*** EXTRACTED RECORDS Section Begins ***
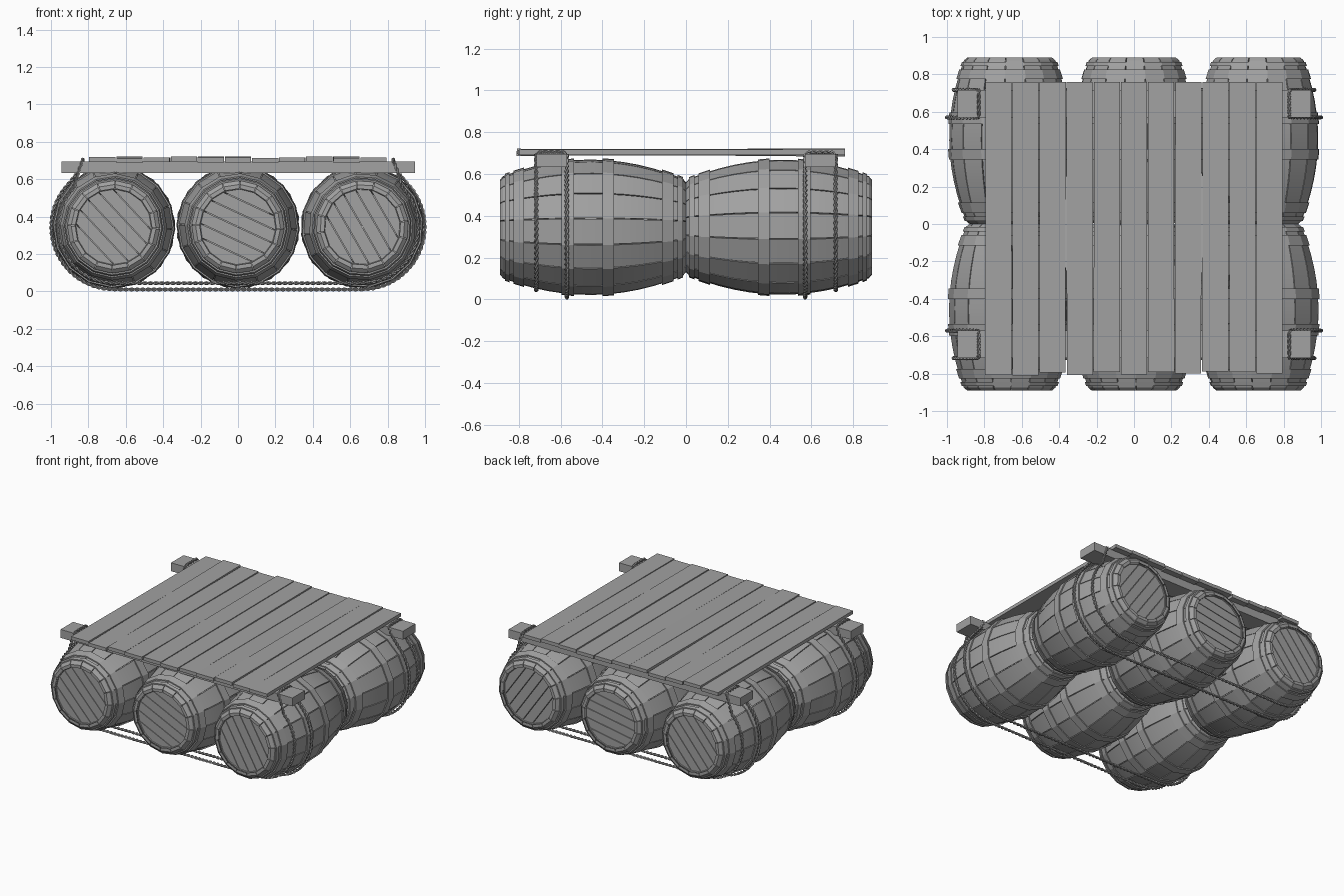
import bpy, bmesh, math, random
from mathutils import Matrix, Vector

random.seed(4)
cube = bpy.data.objects.get("Cube")
if cube:
    bpy.data.objects.remove(cube)

wood = bpy.data.materials.new("grey")
wood.use_nodes = True
wood.diffuse_color = (0.36, 0.36, 0.36, 1)
wood.node_tree.nodes["Principled BSDF"].inputs["Base Color"].default_value = wood.diffuse_color

SIDES = 16
LENGTH = 0.89
AXIS_X, AXIS_Z = 0.665, 0.345


def add_object(name, mesh, matrix=Matrix()):
    obj = bpy.data.objects.new(name, mesh)
    obj.matrix_world = matrix
    bpy.context.collection.objects.link(obj)
    return obj


def finish(bm, name):
    bmesh.ops.recalc_face_normals(bm, faces=bm.faces[:])
    mesh = bpy.data.meshes.new(name)
    bm.to_mesh(mesh)
    bm.free()
    mesh.materials.append(wood)
    return mesh


def smooth(obj, degrees):
    bpy.ops.object.select_all(action='DESELECT')
    obj.select_set(True)
    bpy.context.view_layer.objects.active = obj
    bpy.ops.object.shade_smooth_by_angle(angle=math.radians(degrees))


def bulge(y):
    return 0.324 - 0.085 * (abs(y - 0.46) / 0.43) ** 2


def sweep(bm, profile, angles, closed):
    """Turn a closed (radius, y) profile about the y axis."""
    rings = [[bm.verts.new((r * math.cos(a), y, r * math.sin(a))) for r, y in profile]
             for a in angles]
    n = len(profile)
    pairs = list(zip(rings, rings[1:]))
    if closed:
        pairs.append((rings[-1], rings[0]))
    else:
        bm.faces.new(rings[0])
        bm.faces.new(rings[-1])
    for a, b in pairs:
        for i in range(n):
            j = (i + 1) % n
            bm.faces.new((a[i], a[j], b[j], b[i]))


def head(bm, y, depth, radius=0.204, boards=6):
    """Round barrel end cut into parallel boards."""
    w = 2 * radius / boards
    for k in range(boards):
        x0, x1 = -radius + k * w + 0.002, -radius + (k + 1) * w - 0.002
        xs = [x0 + (x1 - x0) * i / 4 for i in range(5)]
        top = [(math.sqrt(radius ** 2 - x * x), x) for x in xs]
        outline = top + [(-c, x) for c, x in reversed(top)]
        a = [bm.verts.new((c, y, x)) for c, x in outline]
        b = [bm.verts.new((c, y + depth, x)) for c, x in outline]
        bm.faces.new(a)
        bm.faces.new(b)
        for i in range(len(a)):
            j = (i + 1) % len(a)
            bm.faces.new((a[i], a[j], b[j], b[i]))


# Barrel: separate staves over a core, hoops and boarded ends
def make_barrel():
    bm = bmesh.new()
    step = 2 * math.pi / SIDES
    ys = [0.015 + (LENGTH - 0.03) * i / 12 for i in range(13)]
    outer = [(bulge(0) - 0.012, 0)] + [(bulge(y), y) for y in ys] + [(bulge(LENGTH) - 0.012, LENGTH)]
    inner = [(r - 0.022, y) for r, y in reversed(outer)]
    for i in range(SIDES):
        sweep(bm, outer + inner, (i * step + 0.008, (i + 1) * step - 0.008), False)
    ring = [i * step for i in range(SIDES)]
    core = [(bulge(y) - 0.012, y) for y in ys[1:-1]]
    sweep(bm, [(0.005, ys[1])] + core + [(0.005, ys[-2])], ring, True)
    sweep(bm, [(0.185, LENGTH - 0.06), (0.21, LENGTH - 0.06),
               (0.21, LENGTH - 0.01), (0.204, LENGTH - 0.01)], ring, True)
    for y0, y1 in ((0.015, 0.04), (0.06, 0.115), (0.345, 0.4), (0.535, 0.595),
                   (0.775, 0.825), (0.845, 0.865)):
        t = 0.008
        sweep(bm, [(bulge(y0) - t, y0), (bulge(y0) + t, y0),
                   (bulge(y1) + t, y1), (bulge(y1) - t, y1)], ring, True)
    head(bm, LENGTH - 0.05, 0.034)
    head(bm, 0.016, 0.06)
    return finish(bm, "barrel")


barrel_mesh = make_barrel()
rolls = {"front": (-47, -25, -60), "back": (50, 10, -55)}
for row, angles in rolls.items():
    for side, x, roll in zip(("right", "middle", "left"), (-AXIS_X, 0, AXIS_X), angles):
        turn = Matrix.Rotation(math.pi if row == "front" else 0, 4, 'Z')
        spin = Matrix.Rotation(-math.radians(roll), 4, 'Y')
        add_object(f"{row}_{side}_barrel", barrel_mesh,
                   Matrix.Translation((x, 0, AXIS_Z)) @ spin @ turn)
smooth(bpy.data.objects["front_middle_barrel"], 18)


def box(name, size, centre, tilt=0, yaw=0):
    bm = bmesh.new()
    bmesh.ops.create_cube(bm, size=1)
    bmesh.ops.scale(bm, vec=size, verts=bm.verts)
    return add_object(name, finish(bm, name), Matrix.Translation(centre)
                      @ Matrix.Rotation(tilt, 4, 'X') @ Matrix.Rotation(yaw, 4, 'Z'))


# Deck planks, slightly uneven
PLANKS = 11
pitch = 1.595 / PLANKS
for i in range(PLANKS):
    front = -0.80 + random.uniform(-0.012, 0.012)
    box(f"deck_plank_{i + 1}", (pitch - 0.005, 0.76 - front, 0.025),
        ((i - (PLANKS - 1) / 2) * pitch, (0.76 + front) / 2, 0.704 + random.uniform(-0.003, 0.004)),
        random.uniform(-0.013, 0.009), random.uniform(-0.0015, 0.0015))

# Cross beams
for name, s in (("front", -1), ("back", 1)):
    box(f"{name}_beam", (1.89, 0.145, 0.062), (0, s * 0.643, 0.664))


# Rope: two twisted strands around the barrels and over both beam ends
def half_loop(y, r):
    pts = [Vector((AXIS_X + r * math.cos(a), y, AXIS_Z + r * math.sin(a)))
           for a in (math.radians(-90 + 9 * i) for i in range(16))]
    pts += [Vector((0.85, y, 0.645)), Vector((0.832, y, 0.69))]
    return pts


def loop_path(s):
    a, b = half_loop(s * 0.57, 0.335), half_loop(s * 0.717, 0.3)
    top = [Vector((0.83, s * 0.59, 0.704)), Vector((0.83, s * 0.697, 0.704))]
    right = a + top + b[::-1]
    left = [Vector((-p.x, p.y, p.z)) for p in reversed(right)]
    return right + left


def resample(pts, spacing):
    out = []
    for p, q in zip(pts, pts[1:] + pts[:1]):
        n = max(1, round((q - p).length / spacing))
        out += [p.lerp(q, i / n) for i in range(n)]
    return out


for name, s in (("front", -1), ("back", 1)):
    path = resample(loop_path(s), 0.006)
    bm = bmesh.new()
    for phase in (0, math.pi):
        rings = []
        for i, p in enumerate(path):
            t = (path[(i + 1) % len(path)] - path[i - 1]).normalized()
            ref = Vector((0, 1, 0)) if abs(t.y) < 0.8 else Vector((1, 0, 0))
            u = t.cross(ref).normalized()
            v = t.cross(u)
            ang = phase + i * math.pi / 5
            c = p + (u * math.cos(ang) + v * math.sin(ang)) * 0.005
            rings.append([bm.verts.new(c + (u * math.cos(k * math.tau / 5)
                                            + v * math.sin(k * math.tau / 5)) * 0.006)
                          for k in range(5)])
        for i in range(len(rings)):
            a, b = rings[i - 1], rings[i]
            for k in range(5):
                m = (k + 1) % 5
                bm.faces.new((a[k], a[m], b[m], b[k]))
    smooth(add_object(f"{name}_rope", finish(bm, "rope")), 60)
*** EXTRACTED RECORDS Section Ends ***
> AIM OF THE TASK
Make an exact copy of the records, pictures excluded.

> EXERCISE ANSWER
import bpy, bmesh, math, random
from mathutils import Matrix, Vector

random.seed(4)
cube = bpy.data.objects.get("Cube")
if cube:
    bpy.data.objects.remove(cube)

wood = bpy.data.materials.new("grey")
wood.use_nodes = True
wood.diffuse_color = (0.36, 0.36, 0.36, 1)
wood.node_tree.nodes["Principled BSDF"].inputs["Base Color"].default_value = wood.diffuse_color

SIDES = 16
LENGTH = 0.89
AXIS_X, AXIS_Z = 0.665, 0.345


def add_object(name, mesh, matrix=Matrix()):
    obj = bpy.data.objects.new(name, mesh)
    obj.matrix_world = matrix
    bpy.context.collection.objects.link(obj)
    return obj


def finish(bm, name):
    bmesh.ops.recalc_face_normals(bm, faces=bm.faces[:])
    mesh = bpy.data.meshes.new(name)
    bm.to_mesh(mesh)
    bm.free()
    mesh.materials.append(wood)
    return mesh


def smooth(obj, degrees):
    bpy.ops.object.select_all(action='DESELECT')
    obj.select_set(True)
    bpy.context.view_layer.objects.active = obj
    bpy.ops.object.shade_smooth_by_angle(angle=math.radians(degrees))


def bulge(y):
    return 0.324 - 0.085 * (abs(y - 0.46) / 0.43) ** 2


def sweep(bm, profile, angles, closed):
    """Turn a closed (radius, y) profile about the y axis."""
    rings = [[bm.verts.new((r * math.cos(a), y, r * math.sin(a))) for r, y in profile]
             for a in angles]
    n = len(profile)
    pairs = list(zip(rings, rings[1:]))
    if closed:
        pairs.append((rings[-1], rings[0]))
    else:
        bm.faces.new(rings[0])
        bm.faces.new(rings[-1])
    for a, b in pairs:
        for i in range(n):
            j = (i + 1) % n
            bm.faces.new((a[i], a[j], b[j], b[i]))


def head(bm, y, depth, radius=0.204, boards=6):
    """Round barrel end cut into parallel boards."""
    w = 2 * radius / boards
    for k in range(boards):
        x0, x1 = -radius + k * w + 0.002, -radius + (k + 1) * w - 0.002
        xs = [x0 + (x1 - x0) * i / 4 for i in range(5)]
        top = [(math.sqrt(radius ** 2 - x * x), x) for x in xs]
        outline = top + [(-c, x) for c, x in reversed(top)]
        a = [bm.verts.new((c, y, x)) for c, x in outline]
        b = [bm.verts.new((c, y + depth, x)) for c, x in outline]
        bm.faces.new(a)
        bm.faces.new(b)
        for i in range(len(a)):
            j = (i + 1) % len(a)
            bm.faces.new((a[i], a[j], b[j], b[i]))


# Barrel: separate staves over a core, hoops and boarded ends
def make_barrel():
    bm = bmesh.new()
    step = 2 * math.pi / SIDES
    ys = [0.015 + (LENGTH - 0.03) * i / 12 for i in range(13)]
    outer = [(bulge(0) - 0.012, 0)] + [(bulge(y), y) for y in ys] + [(bulge(LENGTH) - 0.012, LENGTH)]
    inner = [(r - 0.022, y) for r, y in reversed(outer)]
    for i in range(SIDES):
        sweep(bm, outer + inner, (i * step + 0.008, (i + 1) * step - 0.008), False)
    ring = [i * step for i in range(SIDES)]
    core = [(bulge(y) - 0.012, y) for y in ys[1:-1]]
    sweep(bm, [(0.005, ys[1])] + core + [(0.005, ys[-2])], ring, True)
    sweep(bm, [(0.185, LENGTH - 0.06), (0.21, LENGTH - 0.06),
               (0.21, LENGTH - 0.01), (0.204, LENGTH - 0.01)], ring, True)
    for y0, y1 in ((0.015, 0.04), (0.06, 0.115), (0.345, 0.4), (0.535, 0.595),
                   (0.775, 0.825), (0.845, 0.865)):
        t = 0.008
        sweep(bm, [(bulge(y0) - t, y0), (bulge(y0) + t, y0),
                   (bulge(y1) + t, y1), (bulge(y1) - t, y1)], ring, True)
    head(bm, LENGTH - 0.05, 0.034)
    head(bm, 0.016, 0.06)
    return finish(bm, "barrel")


barrel_mesh = make_barrel()
rolls = {"front": (-47, -25, -60), "back": (50, 10, -55)}
for row, angles in rolls.items():
    for side, x, roll in zip(("right", "middle", "left"), (-AXIS_X, 0, AXIS_X), angles):
        turn = Matrix.Rotation(math.pi if row == "front" else 0, 4, 'Z')
        spin = Matrix.Rotation(-math.radians(roll), 4, 'Y')
        add_object(f"{row}_{side}_barrel", barrel_mesh,
                   Matrix.Translation((x, 0, AXIS_Z)) @ spin @ turn)
smooth(bpy.data.objects["front_middle_barrel"], 18)


def box(name, size, centre, tilt=0, yaw=0):
    bm = bmesh.new()
    bmesh.ops.create_cube(bm, size=1)
    bmesh.ops.scale(bm, vec=size, verts=bm.verts)
    return add_object(name, finish(bm, name), Matrix.Translation(centre)
                      @ Matrix.Rotation(tilt, 4, 'X') @ Matrix.Rotation(yaw, 4, 'Z'))


# Deck planks, slightly uneven
PLANKS = 11
pitch = 1.595 / PLANKS
for i in range(PLANKS):
    front = -0.80 + random.uniform(-0.012, 0.012)
    box(f"deck_plank_{i + 1}", (pitch - 0.005, 0.76 - front, 0.025),
        ((i - (PLANKS - 1) / 2) * pitch, (0.76 + front) / 2, 0.704 + random.uniform(-0.003, 0.004)),
        random.uniform(-0.013, 0.009), random.uniform(-0.0015, 0.0015))

# Cross beams
for name, s in (("front", -1), ("back", 1)):
    box(f"{name}_beam", (1.89, 0.145, 0.062), (0, s * 0.643, 0.664))


# Rope: two twisted strands around the barrels and over both beam ends
def half_loop(y, r):
    pts = [Vector((AXIS_X + r * math.cos(a), y, AXIS_Z + r * math.sin(a)))
           for a in (math.radians(-90 + 9 * i) for i in range(16))]
    pts += [Vector((0.85, y, 0.645)), Vector((0.832, y, 0.69))]
    return pts


def loop_path(s):
    a, b = half_loop(s * 0.57, 0.335), half_loop(s * 0.717, 0.3)
    top = [Vector((0.83, s * 0.59, 0.704)), Vector((0.83, s * 0.697, 0.704))]
    right = a + top + b[::-1]
    left = [Vector((-p.x, p.y, p.z)) for p in reversed(right)]
    return right + left


def resample(pts, spacing):
    out = []
    for p, q in zip(pts, pts[1:] + pts[:1]):
        n = max(1, round((q - p).length / spacing))
        out += [p.lerp(q, i / n) for i in range(n)]
    return out


for name, s in (("front", -1), ("back", 1)):
    path = resample(loop_path(s), 0.006)
    bm = bmesh.new()
    for phase in (0, math.pi):
        rings = []
        for i, p in enumerate(path):
            t = (path[(i + 1) % len(path)] - path[i - 1]).normalized()
            ref = Vector((0, 1, 0)) if abs(t.y) < 0.8 else Vector((1, 0, 0))
            u = t.cross(ref).normalized()
            v = t.cross(u)
            ang = phase + i * math.pi / 5
            c = p + (u * math.cos(ang) + v * math.sin(ang)) * 0.005
            rings.append([bm.verts.new(c + (u * math.cos(k * math.tau / 5)
                                            + v * math.sin(k * math.tau / 5)) * 0.006)
                          for k in range(5)])
        for i in range(len(rings)):
            a, b = rings[i - 1], rings[i]
            for k in range(5):
                m = (k + 1) % 5
                bm.faces.new((a[k], a[m], b[m], b[k]))
    smooth(add_object(f"{name}_rope", finish(bm, "rope")), 60)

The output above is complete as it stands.